Records from a data source
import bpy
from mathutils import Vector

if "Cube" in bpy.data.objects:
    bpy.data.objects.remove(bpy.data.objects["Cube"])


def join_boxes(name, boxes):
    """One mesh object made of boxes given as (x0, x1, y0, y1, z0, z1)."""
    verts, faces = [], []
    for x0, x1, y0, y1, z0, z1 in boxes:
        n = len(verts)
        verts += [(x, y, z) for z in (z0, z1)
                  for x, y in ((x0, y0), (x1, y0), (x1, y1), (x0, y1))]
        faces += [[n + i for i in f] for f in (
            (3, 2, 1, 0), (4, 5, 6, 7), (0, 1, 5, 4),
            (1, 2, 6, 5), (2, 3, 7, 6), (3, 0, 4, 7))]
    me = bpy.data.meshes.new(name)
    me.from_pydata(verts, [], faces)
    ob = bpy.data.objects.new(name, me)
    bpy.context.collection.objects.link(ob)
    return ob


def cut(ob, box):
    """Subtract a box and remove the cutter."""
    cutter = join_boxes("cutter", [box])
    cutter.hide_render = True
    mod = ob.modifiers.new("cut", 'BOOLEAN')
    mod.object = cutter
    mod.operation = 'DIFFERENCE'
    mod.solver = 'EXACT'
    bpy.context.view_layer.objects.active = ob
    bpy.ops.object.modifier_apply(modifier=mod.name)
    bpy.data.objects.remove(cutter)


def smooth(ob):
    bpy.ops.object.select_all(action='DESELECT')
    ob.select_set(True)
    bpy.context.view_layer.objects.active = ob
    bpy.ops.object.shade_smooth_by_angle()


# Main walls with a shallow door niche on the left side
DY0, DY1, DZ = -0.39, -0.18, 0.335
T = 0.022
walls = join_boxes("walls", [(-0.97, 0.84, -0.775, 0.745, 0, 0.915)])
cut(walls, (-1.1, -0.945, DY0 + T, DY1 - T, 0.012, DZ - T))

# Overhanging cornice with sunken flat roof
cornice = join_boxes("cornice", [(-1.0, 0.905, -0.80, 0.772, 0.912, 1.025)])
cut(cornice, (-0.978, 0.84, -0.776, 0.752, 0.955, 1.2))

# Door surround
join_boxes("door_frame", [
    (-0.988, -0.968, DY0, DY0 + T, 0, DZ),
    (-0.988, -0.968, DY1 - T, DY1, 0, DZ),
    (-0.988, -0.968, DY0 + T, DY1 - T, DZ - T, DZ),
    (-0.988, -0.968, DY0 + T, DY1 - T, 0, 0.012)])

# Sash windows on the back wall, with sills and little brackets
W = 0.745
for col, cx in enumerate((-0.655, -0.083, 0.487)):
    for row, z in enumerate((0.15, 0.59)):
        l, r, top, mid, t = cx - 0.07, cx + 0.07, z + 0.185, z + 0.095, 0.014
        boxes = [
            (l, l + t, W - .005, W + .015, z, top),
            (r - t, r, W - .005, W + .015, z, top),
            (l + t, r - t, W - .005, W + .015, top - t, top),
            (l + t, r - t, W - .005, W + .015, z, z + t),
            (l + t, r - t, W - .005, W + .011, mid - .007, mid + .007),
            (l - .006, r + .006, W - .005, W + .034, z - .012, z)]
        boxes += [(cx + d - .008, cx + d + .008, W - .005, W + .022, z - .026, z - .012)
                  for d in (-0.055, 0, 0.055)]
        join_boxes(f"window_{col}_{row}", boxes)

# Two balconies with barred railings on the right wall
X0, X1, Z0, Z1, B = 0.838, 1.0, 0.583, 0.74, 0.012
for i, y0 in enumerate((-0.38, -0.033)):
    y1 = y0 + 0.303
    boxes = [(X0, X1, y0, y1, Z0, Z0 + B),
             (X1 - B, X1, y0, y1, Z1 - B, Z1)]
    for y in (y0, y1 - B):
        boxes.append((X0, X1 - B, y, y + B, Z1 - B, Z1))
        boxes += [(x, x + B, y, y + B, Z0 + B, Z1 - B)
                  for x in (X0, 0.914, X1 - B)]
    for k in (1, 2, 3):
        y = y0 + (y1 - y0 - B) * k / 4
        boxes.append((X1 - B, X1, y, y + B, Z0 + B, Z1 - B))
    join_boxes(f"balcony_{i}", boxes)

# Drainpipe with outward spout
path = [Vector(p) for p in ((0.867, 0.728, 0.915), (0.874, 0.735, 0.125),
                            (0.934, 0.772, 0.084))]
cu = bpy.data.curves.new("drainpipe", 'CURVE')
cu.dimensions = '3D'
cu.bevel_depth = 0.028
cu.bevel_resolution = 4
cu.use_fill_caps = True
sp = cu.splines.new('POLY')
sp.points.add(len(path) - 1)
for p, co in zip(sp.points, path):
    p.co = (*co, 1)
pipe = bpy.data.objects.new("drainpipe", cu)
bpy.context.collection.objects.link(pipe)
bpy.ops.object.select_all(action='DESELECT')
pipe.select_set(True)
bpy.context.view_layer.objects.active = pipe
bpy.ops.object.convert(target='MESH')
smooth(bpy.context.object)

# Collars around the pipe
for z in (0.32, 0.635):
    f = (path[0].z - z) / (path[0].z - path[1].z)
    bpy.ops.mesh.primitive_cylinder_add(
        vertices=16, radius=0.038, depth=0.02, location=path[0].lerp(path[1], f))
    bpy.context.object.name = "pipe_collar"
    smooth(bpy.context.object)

→ **Instructions for the task**: Reproduce all the records precisely.

→ **Response area**:
import bpy
from mathutils import Vector

if "Cube" in bpy.data.objects:
    bpy.data.objects.remove(bpy.data.objects["Cube"])


def join_boxes(name, boxes):
    """One mesh object made of boxes given as (x0, x1, y0, y1, z0, z1)."""
    verts, faces = [], []
    for x0, x1, y0, y1, z0, z1 in boxes:
        n = len(verts)
        verts += [(x, y, z) for z in (z0, z1)
                  for x, y in ((x0, y0), (x1, y0), (x1, y1), (x0, y1))]
        faces += [[n + i for i in f] for f in (
            (3, 2, 1, 0), (4, 5, 6, 7), (0, 1, 5, 4),
            (1, 2, 6, 5), (2, 3, 7, 6), (3, 0, 4, 7))]
    me = bpy.data.meshes.new(name)
    me.from_pydata(verts, [], faces)
    ob = bpy.data.objects.new(name, me)
    bpy.context.collection.objects.link(ob)
    return ob


def cut(ob, box):
    """Subtract a box and remove the cutter."""
    cutter = join_boxes("cutter", [box])
    cutter.hide_render = True
    mod = ob.modifiers.new("cut", 'BOOLEAN')
    mod.object = cutter
    mod.operation = 'DIFFERENCE'
    mod.solver = 'EXACT'
    bpy.context.view_layer.objects.active = ob
    bpy.ops.object.modifier_apply(modifier=mod.name)
    bpy.data.objects.remove(cutter)


def smooth(ob):
    bpy.ops.object.select_all(action='DESELECT')
    ob.select_set(True)
    bpy.context.view_layer.objects.active = ob
    bpy.ops.object.shade_smooth_by_angle()


# Main walls with a shallow door niche on the left side
DY0, DY1, DZ = -0.39, -0.18, 0.335
T = 0.022
walls = join_boxes("walls", [(-0.97, 0.84, -0.775, 0.745, 0, 0.915)])
cut(walls, (-1.1, -0.945, DY0 + T, DY1 - T, 0.012, DZ - T))

# Overhanging cornice with sunken flat roof
cornice = join_boxes("cornice", [(-1.0, 0.905, -0.80, 0.772, 0.912, 1.025)])
cut(cornice, (-0.978, 0.84, -0.776, 0.752, 0.955, 1.2))

# Door surround
join_boxes("door_frame", [
    (-0.988, -0.968, DY0, DY0 + T, 0, DZ),
    (-0.988, -0.968, DY1 - T, DY1, 0, DZ),
    (-0.988, -0.968, DY0 + T, DY1 - T, DZ - T, DZ),
    (-0.988, -0.968, DY0 + T, DY1 - T, 0, 0.012)])

# Sash windows on the back wall, with sills and little brackets
W = 0.745
for col, cx in enumerate((-0.655, -0.083, 0.487)):
    for row, z in enumerate((0.15, 0.59)):
        l, r, top, mid, t = cx - 0.07, cx + 0.07, z + 0.185, z + 0.095, 0.014
        boxes = [
            (l, l + t, W - .005, W + .015, z, top),
            (r - t, r, W - .005, W + .015, z, top),
            (l + t, r - t, W - .005, W + .015, top - t, top),
            (l + t, r - t, W - .005, W + .015, z, z + t),
            (l + t, r - t, W - .005, W + .011, mid - .007, mid + .007),
            (l - .006, r + .006, W - .005, W + .034, z - .012, z)]
        boxes += [(cx + d - .008, cx + d + .008, W - .005, W + .022, z - .026, z - .012)
                  for d in (-0.055, 0, 0.055)]
        join_boxes(f"window_{col}_{row}", boxes)

# Two balconies with barred railings on the right wall
X0, X1, Z0, Z1, B = 0.838, 1.0, 0.583, 0.74, 0.012
for i, y0 in enumerate((-0.38, -0.033)):
    y1 = y0 + 0.303
    boxes = [(X0, X1, y0, y1, Z0, Z0 + B),
             (X1 - B, X1, y0, y1, Z1 - B, Z1)]
    for y in (y0, y1 - B):
        boxes.append((X0, X1 - B, y, y + B, Z1 - B, Z1))
        boxes += [(x, x + B, y, y + B, Z0 + B, Z1 - B)
                  for x in (X0, 0.914, X1 - B)]
    for k in (1, 2, 3):
        y = y0 + (y1 - y0 - B) * k / 4
        boxes.append((X1 - B, X1, y, y + B, Z0 + B, Z1 - B))
    join_boxes(f"balcony_{i}", boxes)

# Drainpipe with outward spout
path = [Vector(p) for p in ((0.867, 0.728, 0.915), (0.874, 0.735, 0.125),
                            (0.934, 0.772, 0.084))]
cu = bpy.data.curves.new("drainpipe", 'CURVE')
cu.dimensions = '3D'
cu.bevel_depth = 0.028
cu.bevel_resolution = 4
cu.use_fill_caps = True
sp = cu.splines.new('POLY')
sp.points.add(len(path) - 1)
for p, co in zip(sp.points, path):
    p.co = (*co, 1)
pipe = bpy.data.objects.new("drainpipe", cu)
bpy.context.collection.objects.link(pipe)
bpy.ops.object.select_all(action='DESELECT')
pipe.select_set(True)
bpy.context.view_layer.objects.active = pipe
bpy.ops.object.convert(target='MESH')
smooth(bpy.context.object)

# Collars around the pipe
for z in (0.32, 0.635):
    f = (path[0].z - z) / (path[0].z - path[1].z)
    bpy.ops.mesh.primitive_cylinder_add(
        vertices=16, radius=0.038, depth=0.02, location=path[0].lerp(path[1], f))
    bpy.context.object.name = "pipe_collar"
    smooth(bpy.context.object)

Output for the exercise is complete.